▶ Problem: Without pictures, retype the following entries exactly.

########################################

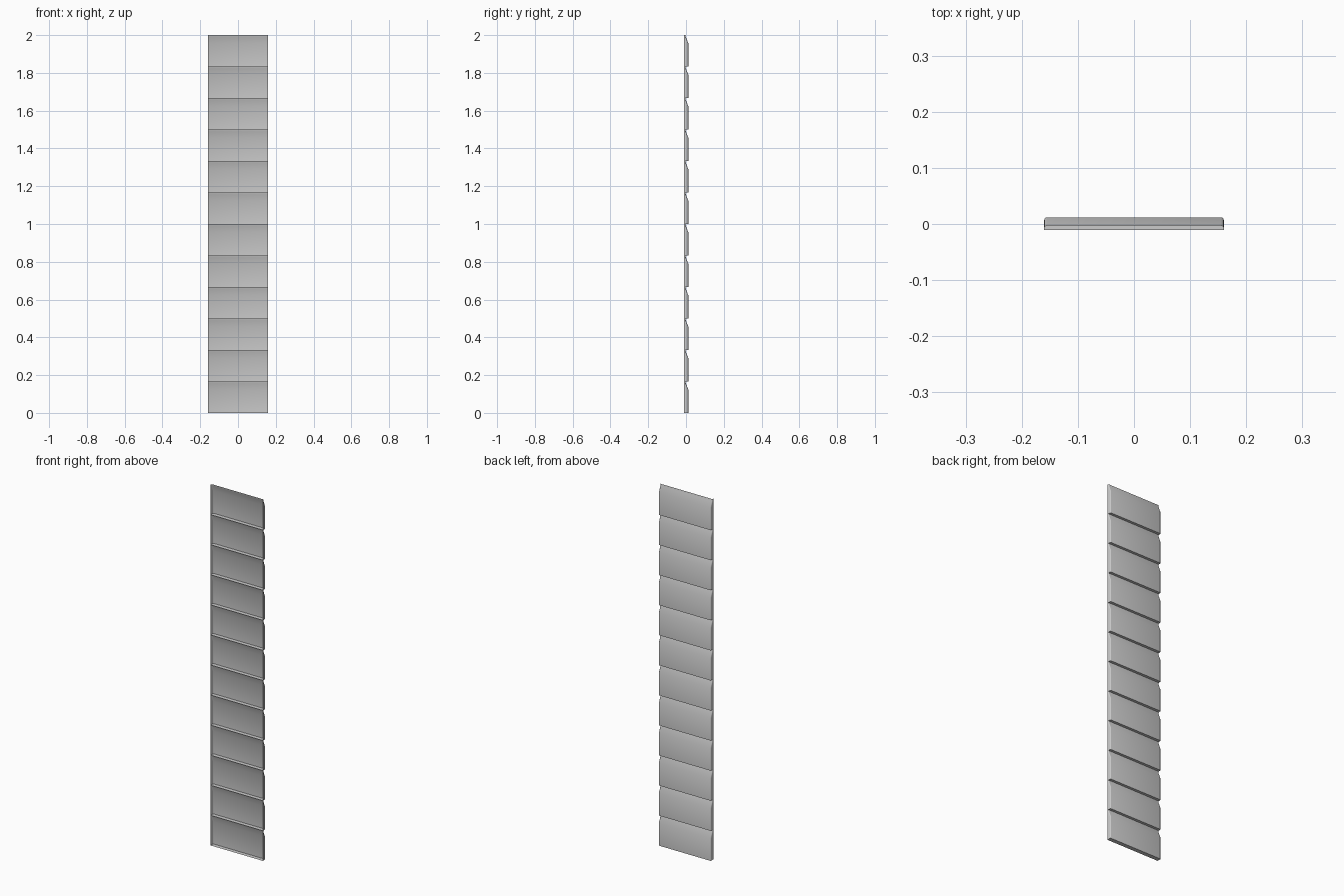
import bpy
import bmesh
import math

cube = bpy.data.objects.get("Cube")
if cube:
    bpy.data.objects.remove(cube, do_unlink=True)

COUNT = 12
PITCH = 2.0 / COUNT
HALF = 0.16      # half width of a board
FRONT = -0.011   # open side of the hollow board
ROUND = 0.005    # radius of the vertical corners

# Plain grey sheet material
grey = bpy.data.materials.new("light grey")
grey.use_nodes = True
grey.diffuse_color = (0.6, 0.6, 0.6, 1)
grey.node_tree.nodes["Principled BSDF"].inputs["Base Color"].default_value = grey.diffuse_color


def ring(y):
    """Plan outline of one level: side return, rounded corner, face, mirrored."""
    half = [(HALF, FRONT)]
    for i in range(4):
        a = math.radians(30 * i)
        half.append((HALF - ROUND + ROUND * math.cos(a), y - ROUND + ROUND * math.sin(a)))
    return half + [(-x, v) for x, v in reversed(half)]


# Board section: flat face, sloping shoulder, thin upright lip
profile = [(0.012, 0), (0.012, 0.124), (-0.001, 0.156), (-0.003, PITCH)]

bm = bmesh.new()
rows = [[bm.verts.new((x, v, z)) for x, v in ring(y)] for y, z in profile]
for low, high in zip(rows, rows[1:]):
    for i in range(len(low) - 1):
        bm.faces.new((low[i], low[i + 1], high[i + 1], high[i]))
# Bottom wall of the board
bm.faces.new(list(reversed(rows[0])))

mesh = bpy.data.meshes.new("siding_boards")
bm.to_mesh(mesh)
bm.free()
mesh.materials.append(grey)
boards = bpy.data.objects.new("siding_boards", mesh)
bpy.context.collection.objects.link(boards)

# Smooth corners, crisp shoulder edges
bpy.context.view_layer.objects.active = boards
boards.select_set(True)
bpy.ops.object.shade_smooth_by_angle(angle=math.radians(32))
for edge in mesh.edges:
    a, b = (mesh.vertices[i].co for i in edge.vertices)
    if abs(a.x - b.x) > HALF:
        edge.use_edge_sharp = True

# Stack the boards
stack = boards.modifiers.new("stack", "ARRAY")
stack.count = COUNT
stack.use_relative_offset = False
stack.use_constant_offset = True
stack.constant_offset_displace = (0, 0, PITCH)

########################################

▶ Output for this task:
import bpy
import bmesh
import math

cube = bpy.data.objects.get("Cube")
if cube:
    bpy.data.objects.remove(cube, do_unlink=True)

COUNT = 12
PITCH = 2.0 / COUNT
HALF = 0.16      # half width of a board
FRONT = -0.011   # open side of the hollow board
ROUND = 0.005    # radius of the vertical corners

# Plain grey sheet material
grey = bpy.data.materials.new("light grey")
grey.use_nodes = True
grey.diffuse_color = (0.6, 0.6, 0.6, 1)
grey.node_tree.nodes["Principled BSDF"].inputs["Base Color"].default_value = grey.diffuse_color


def ring(y):
    """Plan outline of one level: side return, rounded corner, face, mirrored."""
    half = [(HALF, FRONT)]
    for i in range(4):
        a = math.radians(30 * i)
        half.append((HALF - ROUND + ROUND * math.cos(a), y - ROUND + ROUND * math.sin(a)))
    return half + [(-x, v) for x, v in reversed(half)]


# Board section: flat face, sloping shoulder, thin upright lip
profile = [(0.012, 0), (0.012, 0.124), (-0.001, 0.156), (-0.003, PITCH)]

bm = bmesh.new()
rows = [[bm.verts.new((x, v, z)) for x, v in ring(y)] for y, z in profile]
for low, high in zip(rows, rows[1:]):
    for i in range(len(low) - 1):
        bm.faces.new((low[i], low[i + 1], high[i + 1], high[i]))
# Bottom wall of the board
bm.faces.new(list(reversed(rows[0])))

mesh = bpy.data.meshes.new("siding_boards")
bm.to_mesh(mesh)
bm.free()
mesh.materials.append(grey)
boards = bpy.data.objects.new("siding_boards", mesh)
bpy.context.collection.objects.link(boards)

# Smooth corners, crisp shoulder edges
bpy.context.view_layer.objects.active = boards
boards.select_set(True)
bpy.ops.object.shade_smooth_by_angle(angle=math.radians(32))
for edge in mesh.edges:
    a, b = (mesh.vertices[i].co for i in edge.vertices)
    if abs(a.x - b.x) > HALF:
        edge.use_edge_sharp = True

# Stack the boards
stack = boards.modifiers.new("stack", "ARRAY")
stack.count = COUNT
stack.use_relative_offset = False
stack.use_constant_offset = True
stack.constant_offset_displace = (0, 0, PITCH)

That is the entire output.